_WHAT YOU NEED TO DO_
Down to the last line, write out the entries below exactly and omit all pictures.

Extracted data entries
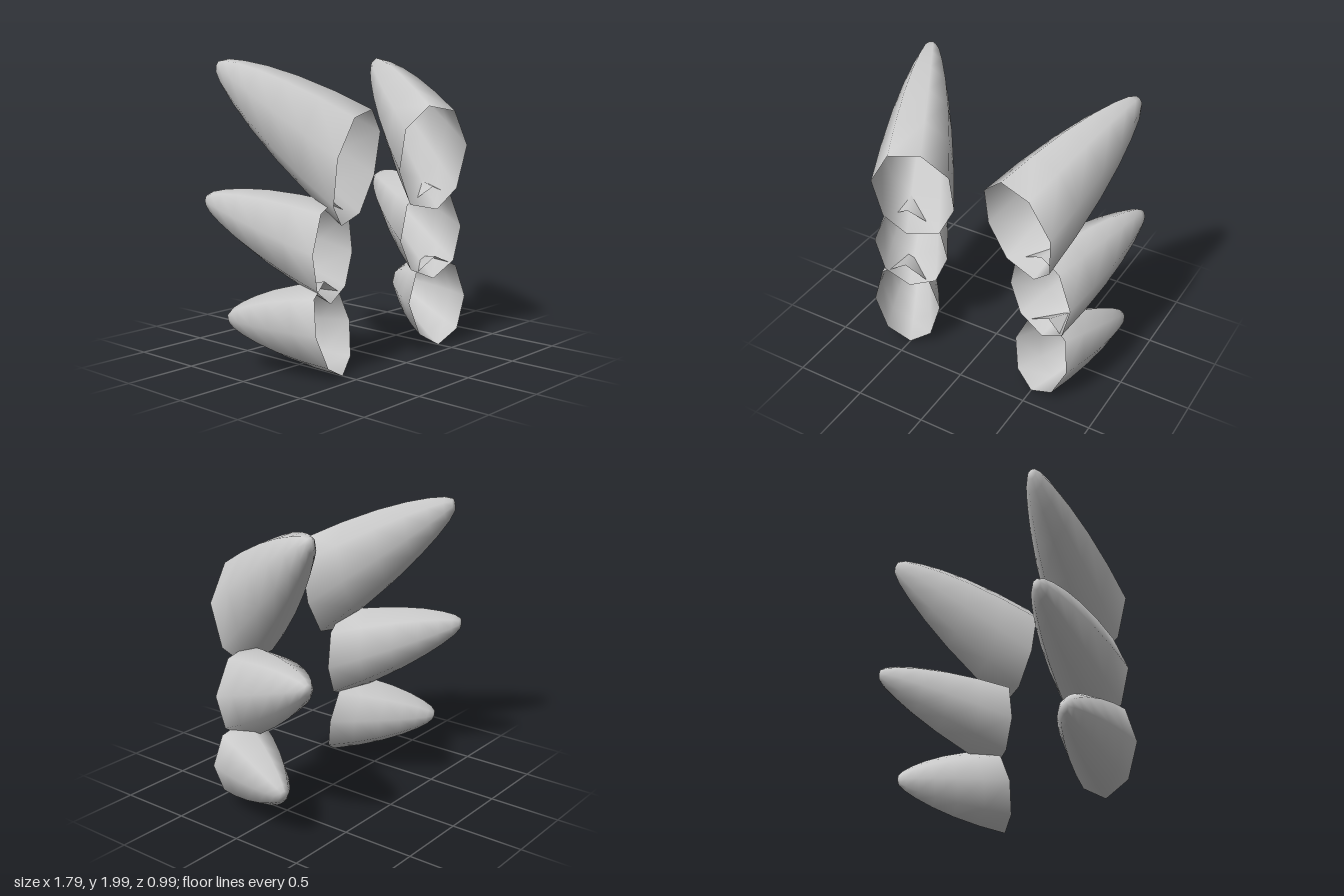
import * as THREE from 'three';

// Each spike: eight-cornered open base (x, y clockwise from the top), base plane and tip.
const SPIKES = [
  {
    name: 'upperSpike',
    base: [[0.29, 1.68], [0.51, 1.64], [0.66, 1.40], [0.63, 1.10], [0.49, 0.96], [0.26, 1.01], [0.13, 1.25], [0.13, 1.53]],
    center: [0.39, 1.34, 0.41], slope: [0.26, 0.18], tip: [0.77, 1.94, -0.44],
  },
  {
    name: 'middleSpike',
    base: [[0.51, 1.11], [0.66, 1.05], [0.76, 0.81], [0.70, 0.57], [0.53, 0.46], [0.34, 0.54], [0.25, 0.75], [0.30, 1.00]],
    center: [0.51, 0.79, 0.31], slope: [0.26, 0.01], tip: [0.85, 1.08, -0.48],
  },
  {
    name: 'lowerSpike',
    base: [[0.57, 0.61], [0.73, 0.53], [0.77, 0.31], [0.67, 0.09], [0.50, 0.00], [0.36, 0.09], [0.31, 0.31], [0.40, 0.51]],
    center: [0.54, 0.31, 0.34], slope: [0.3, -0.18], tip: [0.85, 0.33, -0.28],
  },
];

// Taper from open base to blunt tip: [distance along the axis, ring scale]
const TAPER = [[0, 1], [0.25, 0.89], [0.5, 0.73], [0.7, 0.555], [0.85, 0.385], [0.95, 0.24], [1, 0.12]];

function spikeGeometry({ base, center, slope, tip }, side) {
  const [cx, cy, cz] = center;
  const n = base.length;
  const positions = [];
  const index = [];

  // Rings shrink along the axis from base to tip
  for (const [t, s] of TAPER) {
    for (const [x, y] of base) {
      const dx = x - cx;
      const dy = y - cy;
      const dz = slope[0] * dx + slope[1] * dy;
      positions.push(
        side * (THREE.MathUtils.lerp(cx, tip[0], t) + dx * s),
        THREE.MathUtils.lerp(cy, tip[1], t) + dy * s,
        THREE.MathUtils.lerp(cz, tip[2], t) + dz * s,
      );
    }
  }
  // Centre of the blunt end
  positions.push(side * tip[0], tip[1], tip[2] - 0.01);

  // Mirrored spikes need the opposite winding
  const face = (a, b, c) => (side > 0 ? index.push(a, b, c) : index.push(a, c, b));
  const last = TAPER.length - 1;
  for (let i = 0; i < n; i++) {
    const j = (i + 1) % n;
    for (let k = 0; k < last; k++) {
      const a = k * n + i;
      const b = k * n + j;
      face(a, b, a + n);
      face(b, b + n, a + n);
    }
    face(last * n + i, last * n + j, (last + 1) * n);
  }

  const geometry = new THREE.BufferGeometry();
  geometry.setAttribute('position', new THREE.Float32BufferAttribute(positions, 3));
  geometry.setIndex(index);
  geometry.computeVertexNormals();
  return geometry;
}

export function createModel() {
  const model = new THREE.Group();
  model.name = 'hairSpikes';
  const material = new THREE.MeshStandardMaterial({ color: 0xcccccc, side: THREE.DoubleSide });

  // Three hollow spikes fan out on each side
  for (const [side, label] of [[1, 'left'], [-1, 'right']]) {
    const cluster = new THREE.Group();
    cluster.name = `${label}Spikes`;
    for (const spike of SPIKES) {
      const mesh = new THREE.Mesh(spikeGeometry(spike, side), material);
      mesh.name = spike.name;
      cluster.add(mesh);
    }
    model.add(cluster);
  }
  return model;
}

_SOLUTION FOR THIS TASK_
import * as THREE from 'three';

// Each spike: eight-cornered open base (x, y clockwise from the top), base plane and tip.
const SPIKES = [
  {
    name: 'upperSpike',
    base: [[0.29, 1.68], [0.51, 1.64], [0.66, 1.40], [0.63, 1.10], [0.49, 0.96], [0.26, 1.01], [0.13, 1.25], [0.13, 1.53]],
    center: [0.39, 1.34, 0.41], slope: [0.26, 0.18], tip: [0.77, 1.94, -0.44],
  },
  {
    name: 'middleSpike',
    base: [[0.51, 1.11], [0.66, 1.05], [0.76, 0.81], [0.70, 0.57], [0.53, 0.46], [0.34, 0.54], [0.25, 0.75], [0.30, 1.00]],
    center: [0.51, 0.79, 0.31], slope: [0.26, 0.01], tip: [0.85, 1.08, -0.48],
  },
  {
    name: 'lowerSpike',
    base: [[0.57, 0.61], [0.73, 0.53], [0.77, 0.31], [0.67, 0.09], [0.50, 0.00], [0.36, 0.09], [0.31, 0.31], [0.40, 0.51]],
    center: [0.54, 0.31, 0.34], slope: [0.3, -0.18], tip: [0.85, 0.33, -0.28],
  },
];

// Taper from open base to blunt tip: [distance along the axis, ring scale]
const TAPER = [[0, 1], [0.25, 0.89], [0.5, 0.73], [0.7, 0.555], [0.85, 0.385], [0.95, 0.24], [1, 0.12]];

function spikeGeometry({ base, center, slope, tip }, side) {
  const [cx, cy, cz] = center;
  const n = base.length;
  const positions = [];
  const index = [];

  // Rings shrink along the axis from base to tip
  for (const [t, s] of TAPER) {
    for (const [x, y] of base) {
      const dx = x - cx;
      const dy = y - cy;
      const dz = slope[0] * dx + slope[1] * dy;
      positions.push(
        side * (THREE.MathUtils.lerp(cx, tip[0], t) + dx * s),
        THREE.MathUtils.lerp(cy, tip[1], t) + dy * s,
        THREE.MathUtils.lerp(cz, tip[2], t) + dz * s,
      );
    }
  }
  // Centre of the blunt end
  positions.push(side * tip[0], tip[1], tip[2] - 0.01);

  // Mirrored spikes need the opposite winding
  const face = (a, b, c) => (side > 0 ? index.push(a, b, c) : index.push(a, c, b));
  const last = TAPER.length - 1;
  for (let i = 0; i < n; i++) {
    const j = (i + 1) % n;
    for (let k = 0; k < last; k++) {
      const a = k * n + i;
      const b = k * n + j;
      face(a, b, a + n);
      face(b, b + n, a + n);
    }
    face(last * n + i, last * n + j, (last + 1) * n);
  }

  const geometry = new THREE.BufferGeometry();
  geometry.setAttribute('position', new THREE.Float32BufferAttribute(positions, 3));
  geometry.setIndex(index);
  geometry.computeVertexNormals();
  return geometry;
}

export function createModel() {
  const model = new THREE.Group();
  model.name = 'hairSpikes';
  const material = new THREE.MeshStandardMaterial({ color: 0xcccccc, side: THREE.DoubleSide });

  // Three hollow spikes fan out on each side
  for (const [side, label] of [[1, 'left'], [-1, 'right']]) {
    const cluster = new THREE.Group();
    cluster.name = `${label}Spikes`;
    for (const spike of SPIKES) {
      const mesh = new THREE.Mesh(spikeGeometry(spike, side), material);
      mesh.name = spike.name;
      cluster.add(mesh);
    }
    model.add(cluster);
  }
  return model;
}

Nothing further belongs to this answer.